** Opening Data shown block **

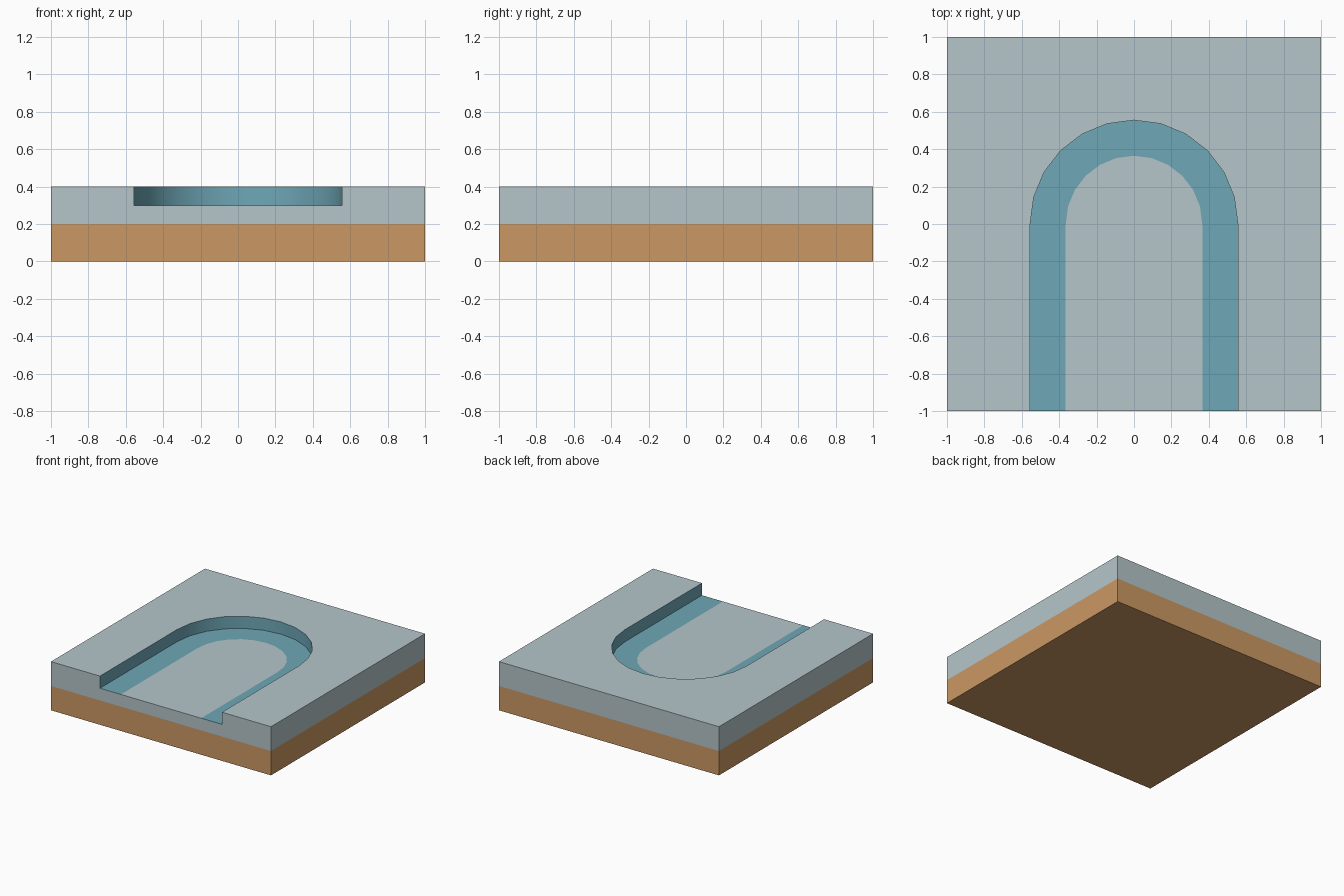
import bpy
import bmesh
from math import cos, sin, pi, radians

cube = bpy.data.objects.get("Cube")
if cube:
    bpy.data.objects.remove(cube)

EARTH, ICE, TEAL = range(3)
BASE_TOP, FLOOR, TOP = 0.2, 0.3, 0.4
CHANNEL, PATH = 0.555, 0.365
SEGMENTS = 12


def material(name, rgb):
    mat = bpy.data.materials.new(name)
    mat.use_nodes = True
    color = (*rgb, 1)
    mat.diffuse_color = color
    shader = mat.node_tree.nodes["Principled BSDF"]
    shader.inputs["Base Color"].default_value = color
    shader.inputs["Roughness"].default_value = 0.9
    return mat


bm = bmesh.new()


def points(outline, z):
    return [bm.verts.new((x, y, z)) for x, y in outline]


def face(verts, index):
    bm.faces.new(verts).material_index = index


def strip(a, b, index):
    """Bridge two matching open rows of vertices with quads."""
    for i in range(len(a) - 1):
        face((a[i], a[i + 1], b[i + 1], b[i]), index)


def arch(r):
    """Open outline: right leg, half circle, left leg."""
    curve = [(r * cos(pi * i / SEGMENTS), r * sin(pi * i / SEGMENTS))
             for i in range(SEGMENTS + 1)]
    return [(r, -1)] + curve + [(-r, -1)]


# Corner rows run from front left round the back to front right
corners = [(-1, -1), (-1, 1), (1, 1), (1, -1)]
bottom, seam, crown = [points(corners, z) for z in (0, BASE_TOP, TOP)]
rim = points(arch(CHANNEL), TOP)
foot = points(arch(CHANNEL), FLOOR)
path = points(arch(PATH), FLOOR)

# Earth base
face(bottom, EARTH)
strip(bottom + bottom[:1], seam + seam[:1], EARTH)

# Pale upper layer: sides, stepped front and top around the channel
strip(seam, crown, ICE)
face([seam[0], seam[-1], crown[-1], rim[0], foot[0], path[0],
      path[-1], foot[-1], rim[-1], crown[0]], ICE)
face(rim + crown, ICE)

# Channel wall, teal border and pale path
strip(rim, foot, TEAL)
strip(foot, path, TEAL)
face(path, ICE)

bmesh.ops.recalc_face_normals(bm, faces=bm.faces[:])
mesh = bpy.data.meshes.new("ground_tile")
bm.to_mesh(mesh)
bm.free()

mesh.materials.append(material("earth_brown", (0.60, 0.315, 0.125)))
mesh.materials.append(material("pale_ice", (0.46, 0.56, 0.59)))
mesh.materials.append(material("teal_ice", (0.157, 0.39, 0.475)))

tile = bpy.data.objects.new("ground_tile", mesh)
bpy.context.collection.objects.link(tile)
bpy.ops.object.select_all(action="DESELECT")
tile.select_set(True)
bpy.context.view_layer.objects.active = tile
bpy.ops.object.shade_smooth_by_angle(angle=radians(30))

** Closing Data shown block **

**The task:** In the records above, the line with "bm.faces.new(verts).material_index = index" marks the start and the line with "for i in range(SEGMENTS + 1)]" marks the end; copy that stretch exactly, both lines included, and nothing else.

**Response:**
    bm.faces.new(verts).material_index = index


def strip(a, b, index):
    """Bridge two matching open rows of vertices with quads."""
    for i in range(len(a) - 1):
        face((a[i], a[i + 1], b[i + 1], b[i]), index)


def arch(r):
    """Open outline: right leg, half circle, left leg."""
    curve = [(r * cos(pi * i / SEGMENTS), r * sin(pi * i / SEGMENTS))
             for i in range(SEGMENTS + 1)]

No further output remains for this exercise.